Collected data
=-=-=-=-=

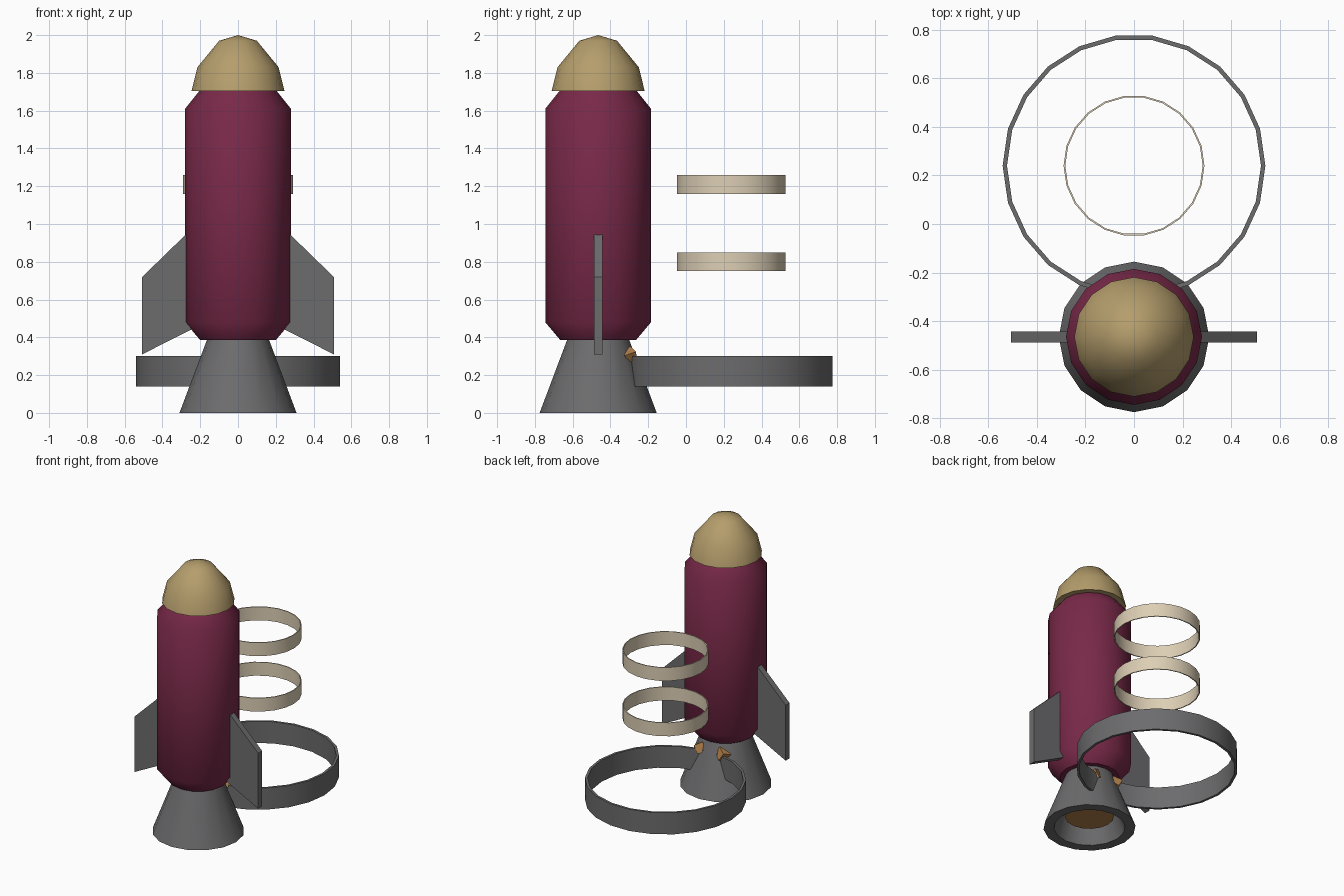
import bpy, bmesh, math
from mathutils import Matrix, Euler

if "Cube" in bpy.data.objects:
    bpy.data.objects.remove(bpy.data.objects["Cube"])

ROCKET_Y = -0.465
RING_Y = 0.24


def material(name, r, g, b):
    m = bpy.data.materials.new(name)
    m.diffuse_color = (r, g, b, 1)
    m.use_nodes = True
    m.node_tree.nodes["Principled BSDF"].inputs["Base Color"].default_value = m.diffuse_color
    return m


maroon = material("maroon", 0.19, 0.022, 0.065)
gold = material("gold", 0.46, 0.34, 0.15)
cream = material("cream", 0.72, 0.62, 0.46)
orange = material("orange", 0.45, 0.22, 0.07)
grey = material("dark_grey", 0.15, 0.15, 0.155)


def finish(name, bm, mat, smooth=35):
    bmesh.ops.recalc_face_normals(bm, faces=bm.faces)
    me = bpy.data.meshes.new(name)
    bm.to_mesh(me)
    bm.free()
    ob = bpy.data.objects.new(name, me)
    bpy.context.collection.objects.link(ob)
    me.materials.append(mat)
    if smooth:
        bpy.ops.object.select_all(action='DESELECT')
        bpy.context.view_layer.objects.active = ob
        ob.select_set(True)
        bpy.ops.object.shade_smooth_by_angle(angle=math.radians(smooth))
    return ob


def lathe(name, profile, sides, y, mat, closed=False, smooth=35):
    """Turn (radius, z) points round a vertical axis at (0, y)."""
    bm = bmesh.new()
    loops = []
    for r, z in profile:
        if r == 0:
            loops.append([bm.verts.new((0, y, z))] * sides)
        else:
            loops.append([bm.verts.new((r * math.cos(math.tau * i / sides),
                                        y + r * math.sin(math.tau * i / sides), z))
                          for i in range(sides)])
    pairs = list(zip(loops, loops[1:]))
    if closed:
        pairs.append((loops[-1], loops[0]))
    for a, b in pairs:
        for i in range(sides):
            j = (i + 1) % sides
            bm.faces.new(list(dict.fromkeys((a[i], a[j], b[j], b[i]))))
    return finish(name, bm, mat, smooth)


# Hull, nose and hollow engine bell
lathe("body", [(0, 0.385), (0.2, 0.385), (0.28, 0.48), (0.28, 1.61), (0.2, 1.71), (0, 1.71)],
      16, ROCKET_Y, maroon, smooth=50)
lathe("nose_cone", [(0, 1.705), (0.246, 1.705), (0.215, 1.83), (0.1, 1.97), (0, 2.0)],
      16, ROCKET_Y, gold, smooth=50)
lathe("nozzle", [(0.31, 0), (0.165, 0.385), (0.11, 0.385), (0.24, 0)],
      16, ROCKET_Y, grey, closed=True)
lathe("burner", [(0, 0.085), (0.165, 0.085), (0.11, 0.3), (0, 0.3)],
      16, ROCKET_Y, orange)

# Two swept side fins
for side, label in ((1, "right"), (-1, "left")):
    bm = bmesh.new()
    outline = [(0.25, 0.97), (0.507, 0.72), (0.507, 0.31), (0.25, 0.44)]
    face = bm.faces.new([bm.verts.new((side * x, ROCKET_Y - 0.023, z)) for x, z in outline])
    ext = bmesh.ops.extrude_face_region(bm, geom=[face])
    for v in ext["geom"]:
        if isinstance(v, bmesh.types.BMVert):
            v.co.y += 0.046
    finish(label + "_fin", bm, grey, smooth=0)

# Small tilted lugs poking through the bell beside the large ring
for side, label in ((1, "right"), (-1, "left")):
    bm = bmesh.new()
    rot = Euler((math.radians(20), math.radians(25 * side), math.radians(30 * side)))
    bmesh.ops.create_cube(bm, size=0.065, matrix=Matrix.Translation((0.09 * side, -0.305, 0.3))
                          @ rot.to_matrix().to_4x4())
    finish(label + "_lug", bm, orange, smooth=0)

# Free standing hoops behind the rocket
for name, r, t, z0, z1, mat in (("base_ring", 0.541, 0.018, 0.14, 0.3, grey),
                                ("lower_ring", 0.29, 0.007, 0.75, 0.85, cream),
                                ("upper_ring", 0.29, 0.007, 1.16, 1.26, cream)):
    lathe(name, [(r, z0), (r, z1), (r - t, z1), (r - t, z0)], 22, RING_Y, mat, closed=True)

=-=-=-=-=

● **WHAT THE TASK REQUIRES**: Above are the records; copy exactly the lines from the line with "return finish(name, bm, mat, smooth)" through the line with "16, ROCKET_Y, orange)", both included.

● **RESULT OF THIS TASK**:
    return finish(name, bm, mat, smooth)


# Hull, nose and hollow engine bell
lathe("body", [(0, 0.385), (0.2, 0.385), (0.28, 0.48), (0.28, 1.61), (0.2, 1.71), (0, 1.71)],
      16, ROCKET_Y, maroon, smooth=50)
lathe("nose_cone", [(0, 1.705), (0.246, 1.705), (0.215, 1.83), (0.1, 1.97), (0, 2.0)],
      16, ROCKET_Y, gold, smooth=50)
lathe("nozzle", [(0.31, 0), (0.165, 0.385), (0.11, 0.385), (0.24, 0)],
      16, ROCKET_Y, grey, closed=True)
lathe("burner", [(0, 0.085), (0.165, 0.085), (0.11, 0.3), (0, 0.3)],
      16, ROCKET_Y, orange)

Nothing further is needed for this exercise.